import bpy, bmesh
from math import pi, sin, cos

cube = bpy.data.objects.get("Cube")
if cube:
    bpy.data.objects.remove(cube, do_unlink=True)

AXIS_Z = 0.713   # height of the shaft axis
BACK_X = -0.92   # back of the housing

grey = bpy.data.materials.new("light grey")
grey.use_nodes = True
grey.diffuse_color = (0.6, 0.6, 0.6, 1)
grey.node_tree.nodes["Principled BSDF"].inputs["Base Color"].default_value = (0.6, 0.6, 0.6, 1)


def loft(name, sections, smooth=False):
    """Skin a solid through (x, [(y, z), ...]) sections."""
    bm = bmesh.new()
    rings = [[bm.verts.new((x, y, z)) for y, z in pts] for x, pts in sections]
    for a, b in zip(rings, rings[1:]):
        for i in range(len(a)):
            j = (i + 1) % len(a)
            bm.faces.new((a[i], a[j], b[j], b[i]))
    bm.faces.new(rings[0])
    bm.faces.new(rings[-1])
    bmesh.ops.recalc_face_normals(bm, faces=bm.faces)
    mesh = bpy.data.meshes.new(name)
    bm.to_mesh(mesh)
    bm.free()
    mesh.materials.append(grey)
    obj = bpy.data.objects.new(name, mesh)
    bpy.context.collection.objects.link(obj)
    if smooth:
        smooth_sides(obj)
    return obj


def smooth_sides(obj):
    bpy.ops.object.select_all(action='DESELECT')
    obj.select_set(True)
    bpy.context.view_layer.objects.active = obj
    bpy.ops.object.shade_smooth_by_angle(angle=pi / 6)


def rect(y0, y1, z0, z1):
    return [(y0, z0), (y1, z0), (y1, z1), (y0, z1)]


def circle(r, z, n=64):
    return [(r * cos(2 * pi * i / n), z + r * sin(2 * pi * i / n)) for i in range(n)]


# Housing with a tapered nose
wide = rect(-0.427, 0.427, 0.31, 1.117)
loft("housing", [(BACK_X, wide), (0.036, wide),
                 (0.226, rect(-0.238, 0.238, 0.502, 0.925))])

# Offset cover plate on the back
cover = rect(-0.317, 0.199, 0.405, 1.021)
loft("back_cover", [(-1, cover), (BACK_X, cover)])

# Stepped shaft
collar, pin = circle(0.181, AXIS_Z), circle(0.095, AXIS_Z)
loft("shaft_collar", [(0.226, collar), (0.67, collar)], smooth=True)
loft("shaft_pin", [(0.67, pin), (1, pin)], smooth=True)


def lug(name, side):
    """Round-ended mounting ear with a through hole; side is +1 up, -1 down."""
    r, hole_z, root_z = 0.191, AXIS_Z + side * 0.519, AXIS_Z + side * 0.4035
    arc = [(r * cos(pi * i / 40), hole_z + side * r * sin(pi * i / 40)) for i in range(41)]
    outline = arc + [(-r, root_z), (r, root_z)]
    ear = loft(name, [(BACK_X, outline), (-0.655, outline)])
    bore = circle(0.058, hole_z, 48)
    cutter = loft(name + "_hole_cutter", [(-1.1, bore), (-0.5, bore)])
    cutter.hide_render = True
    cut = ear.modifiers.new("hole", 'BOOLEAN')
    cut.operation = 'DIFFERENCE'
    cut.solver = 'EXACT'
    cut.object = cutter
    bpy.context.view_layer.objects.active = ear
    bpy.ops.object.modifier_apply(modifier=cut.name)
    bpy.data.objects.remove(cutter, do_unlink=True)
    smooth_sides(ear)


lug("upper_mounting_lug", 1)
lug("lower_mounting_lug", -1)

» REQUIRED ACTION: Output the records exactly, including every line.

» RESPONSE AREA:
import bpy, bmesh
from math import pi, sin, cos

cube = bpy.data.objects.get("Cube")
if cube:
    bpy.data.objects.remove(cube, do_unlink=True)

AXIS_Z = 0.713   # height of the shaft axis
BACK_X = -0.92   # back of the housing

grey = bpy.data.materials.new("light grey")
grey.use_nodes = True
grey.diffuse_color = (0.6, 0.6, 0.6, 1)
grey.node_tree.nodes["Principled BSDF"].inputs["Base Color"].default_value = (0.6, 0.6, 0.6, 1)


def loft(name, sections, smooth=False):
    """Skin a solid through (x, [(y, z), ...]) sections."""
    bm = bmesh.new()
    rings = [[bm.verts.new((x, y, z)) for y, z in pts] for x, pts in sections]
    for a, b in zip(rings, rings[1:]):
        for i in range(len(a)):
            j = (i + 1) % len(a)
            bm.faces.new((a[i], a[j], b[j], b[i]))
    bm.faces.new(rings[0])
    bm.faces.new(rings[-1])
    bmesh.ops.recalc_face_normals(bm, faces=bm.faces)
    mesh = bpy.data.meshes.new(name)
    bm.to_mesh(mesh)
    bm.free()
    mesh.materials.append(grey)
    obj = bpy.data.objects.new(name, mesh)
    bpy.context.collection.objects.link(obj)
    if smooth:
        smooth_sides(obj)
    return obj


def smooth_sides(obj):
    bpy.ops.object.select_all(action='DESELECT')
    obj.select_set(True)
    bpy.context.view_layer.objects.active = obj
    bpy.ops.object.shade_smooth_by_angle(angle=pi / 6)


def rect(y0, y1, z0, z1):
    return [(y0, z0), (y1, z0), (y1, z1), (y0, z1)]


def circle(r, z, n=64):
    return [(r * cos(2 * pi * i / n), z + r * sin(2 * pi * i / n)) for i in range(n)]


# Housing with a tapered nose
wide = rect(-0.427, 0.427, 0.31, 1.117)
loft("housing", [(BACK_X, wide), (0.036, wide),
                 (0.226, rect(-0.238, 0.238, 0.502, 0.925))])

# Offset cover plate on the back
cover = rect(-0.317, 0.199, 0.405, 1.021)
loft("back_cover", [(-1, cover), (BACK_X, cover)])

# Stepped shaft
collar, pin = circle(0.181, AXIS_Z), circle(0.095, AXIS_Z)
loft("shaft_collar", [(0.226, collar), (0.67, collar)], smooth=True)
loft("shaft_pin", [(0.67, pin), (1, pin)], smooth=True)


def lug(name, side):
    """Round-ended mounting ear with a through hole; side is +1 up, -1 down."""
    r, hole_z, root_z = 0.191, AXIS_Z + side * 0.519, AXIS_Z + side * 0.4035
    arc = [(r * cos(pi * i / 40), hole_z + side * r * sin(pi * i / 40)) for i in range(41)]
    outline = arc + [(-r, root_z), (r, root_z)]
    ear = loft(name, [(BACK_X, outline), (-0.655, outline)])
    bore = circle(0.058, hole_z, 48)
    cutter = loft(name + "_hole_cutter", [(-1.1, bore), (-0.5, bore)])
    cutter.hide_render = True
    cut = ear.modifiers.new("hole", 'BOOLEAN')
    cut.operation = 'DIFFERENCE'
    cut.solver = 'EXACT'
    cut.object = cutter
    bpy.context.view_layer.objects.active = ear
    bpy.ops.object.modifier_apply(modifier=cut.name)
    bpy.data.objects.remove(cutter, do_unlink=True)
    smooth_sides(ear)


lug("upper_mounting_lug", 1)
lug("lower_mounting_lug", -1)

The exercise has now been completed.